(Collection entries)
──────────────────────────────
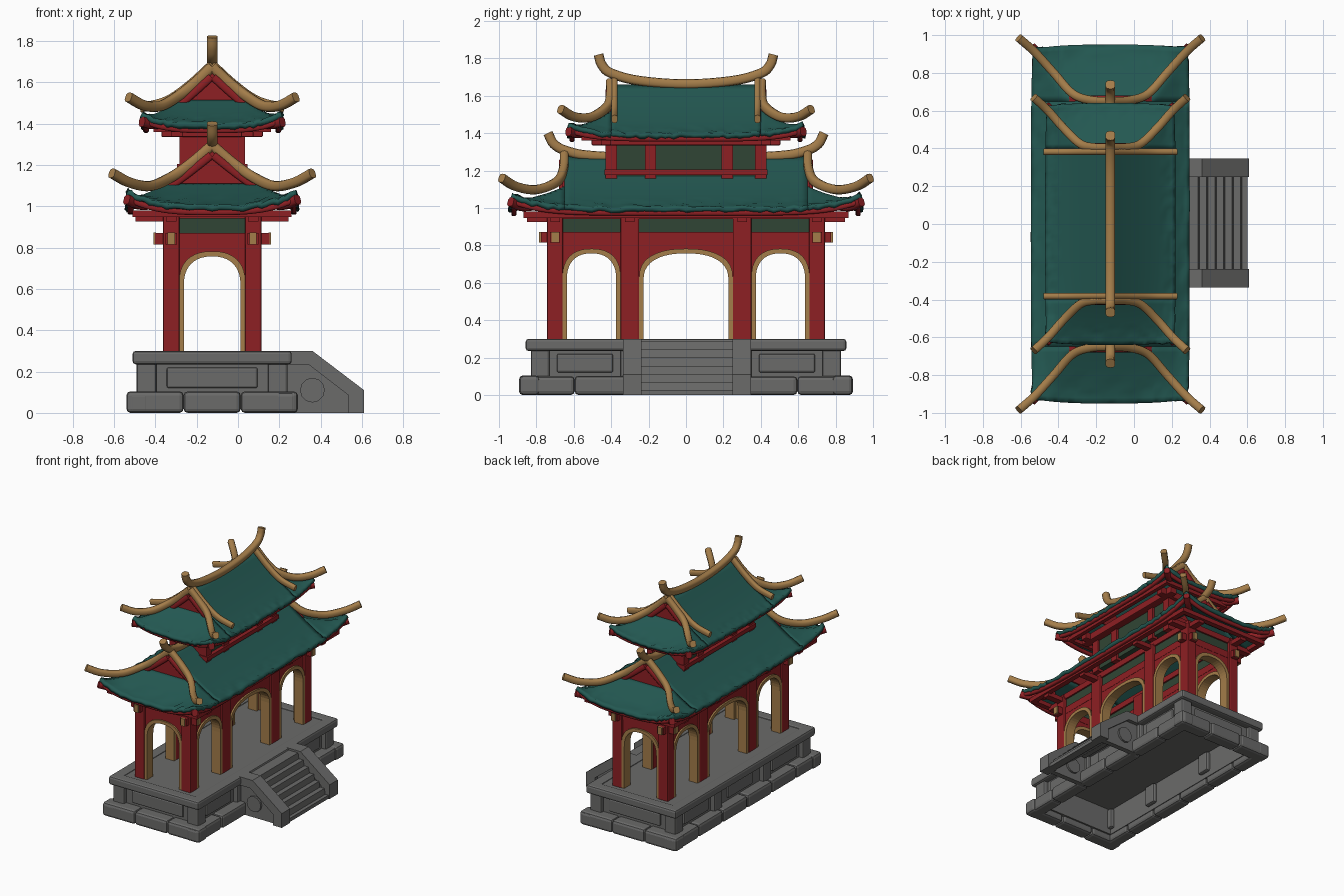
import bpy, bmesh, math, random
from mathutils import Vector

if "Cube" in bpy.data.objects:
    bpy.data.objects.remove(bpy.data.objects["Cube"])
random.seed(4)
CX = -0.125          # centre line of the pavilion

def material(name, col):
    m = bpy.data.materials.new(name)
    m.diffuse_color = (*col, 1)
    m.use_nodes = True
    m.node_tree.nodes["Principled BSDF"].inputs["Base Color"].default_value = m.diffuse_color
    return m
RED = material("lacquer_red", (0.27, 0.014, 0.017))
TEAL = material("tile_teal", (0.017, 0.098, 0.084))
GOLD = material("gold_trim", (0.37, 0.205, 0.068))
STONE = material("grey_stone", (0.145, 0.145, 0.142))
PANEL = material("dark_green_panel", (0.03, 0.06, 0.035))

def add(name, verts, faces, mat, smooth=False, cx=CX):
    me = bpy.data.meshes.new(name)
    me.from_pydata([tuple(v) for v in verts], [], faces)
    bm = bmesh.new(); bm.from_mesh(me)
    bmesh.ops.recalc_face_normals(bm, faces=bm.faces)
    bm.to_mesh(me); bm.free()
    me.materials.append(mat)
    for p in me.polygons:
        p.use_smooth = smooth
    o = bpy.data.objects.new(name, me)
    o.location.x = cx
    bpy.context.collection.objects.link(o)
    return o

def box(name, x0, x1, y0, y1, z0, z1, mat, bevel=0, cx=CX):
    v = [(x, y, z) for x in (x0, x1) for y in (y0, y1) for z in (z0, z1)]
    f = [(0, 1, 3, 2), (4, 6, 7, 5), (0, 4, 5, 1), (2, 3, 7, 6), (0, 2, 6, 4), (1, 5, 7, 3)]
    o = add(name, v, f, mat, cx=cx)
    if bevel:
        b = o.modifiers.new("bevel", 'BEVEL')
        b.width, b.segments = bevel, 2
    return o

def prism(name, pts, axis, pos, depth, mat, cx=CX):
    """Extrude a profile (horizontal, z) along axis, centred on pos."""
    n = len(pts)
    v = []
    for d in (pos - depth / 2, pos + depth / 2):
        v += [(d, p, z) if axis == 'x' else (p, d, z) for p, z in pts]
    f = [tuple(range(n)), tuple(range(2 * n - 1, n - 1, -1))]
    f += [(i, (i + 1) % n, n + (i + 1) % n, n + i) for i in range(n)]
    return add(name, v, f, mat, cx=cx)

def tube(name, pts, w, h, mat, steps=6, sides=10):
    """Sweep an oval section along a smoothed path."""
    P = [Vector(p) for p in pts]
    P = [2 * P[0] - P[1]] + P + [2 * P[-1] - P[-2]]
    path = []
    for a, b, c, d in zip(P, P[1:], P[2:], P[3:]):
        for k in range(steps):
            t = k / steps
            path.append(0.5 * (2 * b + (c - a) * t + (2 * a - 5 * b + 4 * c - d) * t * t
                               + (3 * b - a - 3 * c + d) * t ** 3))
    path.append(P[-2])
    v, f = [], []
    for i, p in enumerate(path):
        t = (path[min(i + 1, len(path) - 1)] - path[max(i - 1, 0)]).normalized()
        s = t.cross(Vector((0, 0, 1))).normalized()
        u = s.cross(t)
        for k in range(sides):
            a = 2 * math.pi * (k + .5) / sides
            sq = lambda q: math.copysign(abs(q) ** 0.7, q)
            v.append(p + s * sq(math.cos(a)) * w / 2 + u * sq(math.sin(a)) * h / 2)
    m = len(path)
    for i in range(m - 1):
        for k in range(sides):
            k2 = (k + 1) % sides
            f.append((i * sides + k, i * sides + k2, (i + 1) * sides + k2, (i + 1) * sides + k))
    f += [tuple(range(sides)), tuple(range((m - 1) * sides, m * sides))]
    o = add(name, v, f, mat, True)
    for p in o.data.polygons[-2:]:
        p.use_smooth = False
    return o

# ---- stone base: footing blocks, recessed wall, posts, rim and floor
BX, BY = 0.415, 0.893
for s in (-1, 1):
    for i in range(6):
        y0 = -BY + i * 2 * BY / 6
        j = random.uniform(-.012, 0)
        box("footing_side", *sorted((s * (BX - .11), s * (BX + j))), y0, y0 + 2 * BY / 6, 0, .105 + j / 2, STONE, .02)
    for i in range(3):
        x0 = -BX + i * 2 * BX / 3
        j = random.uniform(-.012, 0)
        box("footing_end", x0, x0 + 2 * BX / 3, *sorted((s * (BY - .11), s * (BY + j))), 0, .105 + j / 2, STONE, .02)
    box("base_wall_side", *sorted((s * .30, s * .33)), -.80, .80, .05, .25, STONE)
    box("base_wall_end", -.33, .33, *sorted((s * .77, s * .80)), .05, .25, STONE)
    box("rim_side", *sorted((s * .30, s * .385)), -.857, .857, .235, .30, STONE, .015)
    box("rim_end", -.385, .385, *sorted((s * .77, s * .857)), .235, .30, STONE, .015)
    for y in (-.78, -.3, .3, .78):
        box("base_post", *sorted((s * .27, s * .365)), y - .05, y + .05, .09, .245, STONE, .012)
    for y in (-.54, 0, .54):
        box("base_panel", *sorted((s * .32, s * .345)), y - .15, y + .15, .12, .22, STONE, .01)
    box("end_panel", -.22, .22, *sorted((s * .79, s * .812)), .12, .22, STONE, .01)
box("floor", -.32, .32, -.79, .79, .25, .292, STONE)

# ---- staircase on the right side
steps = [(.26, .285)]
for i in range(6):
    x, z = .34 + i * .045, .285 - i * .043
    steps += [(x, z), (x + .008, z - .043)]
steps += [(.60, .027), (.60, 0), (.54, 0), (.30, .20), (.26, .20)]
prism("stair_steps", steps, 'y', .005, .49, STONE, 0)
for y in (-.287, .298):
    rail = [(.23, .30), (.36, .30), (.61, .11), (.61, 0), (.535, 0), (.535, .085), (.34, .235), (.23, .235)]
    prism("stair_cheek", rail, 'y', y, .10, STONE, 0)
    prism("stair_side_panel", [(.23, .25), (.34, .25), (.55, .09), (.55, 0), (.23, 0)], 'y', y, .04, STONE, 0)
    prism("stair_scroll", [(.36 + .06 * math.cos(a * math.pi / 6), .11 + .06 * math.sin(a * math.pi / 6))
                           for a in range(12)], 'y', y, .07, STONE, 0)

# ---- columns
COLX = .198
for sx in (-1, 1):
    for y, w in ((-.70, .043), (-.30, .05), (.30, .05), (.70, .043)):
        box("column", sx * COLX - .04, sx * COLX + .04, y - w, y + w, .285, .96, RED, .008)

# ---- arches between columns
def arch(axis, mid, half, pos):
    def curve(h, top, rise):
        return [(mid - h, .29)] + [(mid - h * math.copysign(abs(math.cos(a)) ** .85, math.cos(a)),
                top - rise + rise * math.sin(a) ** .85) for a in [math.pi * k / 20 for k in range(21)]] + [(mid + h, .29)]
    outer, inner = curve(half, .782, .15), curve(half - .023, .757, .14)
    prism("arch_trim", outer + inner[::-1], axis, pos, .075, GOLD)
    prism("arch_wall", outer[1:-1] + [(mid + half, .83), (mid - half, .83)], axis, pos, .05, RED)
for s in (-1, 1):
    arch('y', 0, .16, s * .70)
    arch('x', 0, .25, s * COLX)
    for m in (-.505, .505):
        arch('x', m, .155, s * COLX)
    # tie beams with gold ends, frieze panels and top plates
    box("tie_beam_long", s * COLX - .027, s * COLX + .027, -.775, .775, .815, .87, RED)
    box("tie_beam_cross", -.277, .277, s * .70 - .027, s * .70 + .027, .815, .87, RED)
    box("frieze_long", s * COLX - .018, s * COLX + .018, -.68, .68, .87, .945, PANEL)
    box("frieze_cross", -.19, .19, s * .70 - .018, s * .70 + .018, .87, .945, PANEL)
    box("top_plate_long", s * COLX - .03, s * COLX + .03, -.74, .74, .94, .985, RED)
    box("top_plate_cross", -.23, .23, s * .70 - .03, s * .70 + .03, .94, .985, RED)
    for t in (-1, 1):
        box("beam_cap", s * COLX - .017, s * COLX + .017, *sorted((t * .77, t * .785)), .815, .872, GOLD)
        box("beam_cap", *sorted((s * .272, s * .285)), t * .70 - .02, t * .70 + .02, .815, .872, GOLD)
    # purlins and outriggers carrying the lower eave
    box("purlin_long", *sorted((s * .345, s * .385)), -.87, .87, .947, .98, RED)
    box("purlin_end", -.385, .385, *sorted((s * .83, s * .87)), .947, .98, RED)
    for y in (-.70, -.30, .30, .70):
        box("outrigger", *sorted((s * .2, s * .37)), y - .025, y + .025, .925, .96, RED)
    for x in (-COLX, COLX):
        box("outrigger_end", x - .025, x + .025, *sorted((s * .70, s * .85)), .925, .96, RED)

# ---- curved hip-and-gable roof
def roof(tag, a, b, gx, gy, ze, zr, lift, k):
    def point(x, y, jitter=True):
        us = gx + max(0, abs(y) - gy) / (b - gy) * (a - gx) if abs(y) >= gy + 1e-6 else 0
        u = max(abs(x), us)
        pq = (abs(x) / a) ** 3 * (abs(y) / b) ** k
        z = ze + (zr - ze) * max(0, 1 - u / a) ** 1.25 + lift * pq
        if jitter and u > .8 * a:
            z += random.uniform(-.011, .006) * (u / a) ** 4
        return (x * (1 - .03 * pq), y * (1 - .025 * pq), z)
    n = 10
    side = [gx + (a - gx) * i / n for i in range(n + 1)]
    mid = [gx * i / 6 for i in range(6)]
    half = mid + side
    xs = [-x for x in half[:0:-1]] + half
    skirt = [gy + 2e-6 + (b - gy) * i / n for i in range(n + 1)]
    rows = {"main": [-gy + 2 * gy * i / 36 for i in range(37)],
            "front_skirt": [-y for y in skirt[::-1]], "back_skirt": skirt}
    for part, ys in rows.items():
        w = len(xs)
        v = [point(x, y) for y in ys for x in xs]
        f = [(j * w + i, j * w + i + 1, (j + 1) * w + i + 1, (j + 1) * w + i)
             for j in range(len(ys) - 1) for i in range(w - 1)]
        o = add(f"{tag}_roof_{part}", v, f, TEAL, True)
        if sum(p.normal.z for p in o.data.polygons) < 0:
            o.data.flip_normals()
        m = o.modifiers.new("thickness", 'SOLIDIFY')
        m.thickness, m.offset = .026, -1
    base = ze + (zr - ze) * (1 - gx / a) ** 1.25 - .02
    for s in (-1, 1):
        # gable wall and barge boards
        tri = [(x, point(x, 0)[2]) for x in xs if abs(x) <= gx + 1e-6]
        prism(tag + "_gable", [(-gx, base)] + tri + [(gx, base)], 'y', s * (gy - .005), .03, RED)
        for t in (-1, 1):
            tube(tag + "_barge_board", [(t * x, s * (gy + .015), point(x, 0)[2] - .03) for x in (.005, gx / 2, gx * .95)],
                 .03, .04, RED, 3, 8)
            # corner hip rafter
            tube(tag + "_hip_rafter", [(t * x, s * y, point(x, y, False)[2] - .045) for x, y in
                 ((a * .55, b - .45 * a), (a * .8, b - .2 * a), (a * .985, b - .012))], .045, .05, RED, 4, 8)
        # red fascia under the eaves
        tube(tag + "_fascia_side", [(s * (a - .025), y, point(a - .02, y, False)[2] - .038)
             for y in [b * .96 * q / 8 for q in range(-8, 9)]], .03, .03, RED, 2, 8)
        tube(tag + "_fascia_end", [(x, s * (b - .03), point(x, b - .02, False)[2] - .038)
             for x in [a * .95 * q / 6 for q in range(-6, 7)]], .03, .03, RED, 2, 8)

roof("lower", .42, .95, .22, .65, 1.005, 1.28, .08, 6)
roof("upper", .345, .64, .16, .40, 1.40, 1.66, .06, 5)

# ---- gold ridges
LOW = [(0, .65, 1.295), (.1, .655, 1.21), (.2, .69, 1.14), (.3, .80, 1.098), (.4, .91, 1.115), (.485, .985, 1.16)]
TOP = [(0, .405, 1.675), (.08, .405, 1.60), (.16, .425, 1.537), (.25, .51, 1.485), (.33, .60, 1.488), (.405, .67, 1.528)]
for sx in (-1, 1):
    for sy in (-1, 1):
        for nm, path in (("lower_hip_ridge", LOW), ("upper_hip_ridge", TOP)):
            tube(nm, [(sx * x, sy * y, z) for x, y, z in path], .046, .05, GOLD)
        tube("gable_ridge", [(sx * x, sy * .382, z) for x, z in ((0, 1.685), (.11, 1.585), (.22, 1.51), (.35, 1.475))],
             .034, .045, GOLD)
for nm, half in (("lower_main_ridge", [(.738, 1.40), (.705, 1.34), (.63, 1.302), (.48, 1.277)]),
                 ("upper_main_ridge", [(.468, 1.82), (.45, 1.765), (.40, 1.72), (.25, 1.68)])):
    mid_z = half[-1][1] - .018
    tube(nm, [(0, -y, z) for y, z in half] + [(0, 0, mid_z)] + [(0, y, z) for y, z in half[::-1]], .052, .052, GOLD)

# ---- upper storey
box("upper_panels", -.14, .14, -.40, .40, 1.10, 1.40, PANEL)
for s in (-1, 1):
    box("upper_end_wall", -.15, .15, *sorted((s * .39, s * .425)), 1.08, 1.40, RED)
    for y in (-.40, -.19, .22, .40):
        box("upper_column", *sorted((s * .11, s * .158)), y - .03, y + .03, 1.08, 1.39, RED)
    box("upper_sill", *sorted((s * .13, s * .17)), -.435, .435, 1.175, 1.205, RED)
    box("upper_sill_end", -.17, .17, *sorted((s * .40, s * .435)), 1.175, 1.205, RED)
    box("upper_beam_long", *sorted((s * .14, s * .20)), -.505, .505, 1.335, 1.39, RED, .006)
    box("upper_beam_cross", -.245, .245, *sorted((s * .40, s * .455)), 1.335, 1.39, RED, .006)
    box("upper_purlin", *sorted((s * .255, s * .285)), -.54, .54, 1.36, 1.39, RED)
    box("upper_purlin_end", -.285, .285, *sorted((s * .53, s * .56)), 1.36, 1.39, RED)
──────────────────────────────
Assignment: The output is the lines from the start of the data above through the line containing "(0.27, 0.014, 0.017))", unchanged, with any picture left out.

Task response:
import bpy, bmesh, math, random
from mathutils import Vector

if "Cube" in bpy.data.objects:
    bpy.data.objects.remove(bpy.data.objects["Cube"])
random.seed(4)
CX = -0.125          # centre line of the pavilion

def material(name, col):
    m = bpy.data.materials.new(name)
    m.diffuse_color = (*col, 1)
    m.use_nodes = True
    m.node_tree.nodes["Principled BSDF"].inputs["Base Color"].default_value = m.diffuse_color
    return m
RED = material("lacquer_red", (0.27, 0.014, 0.017))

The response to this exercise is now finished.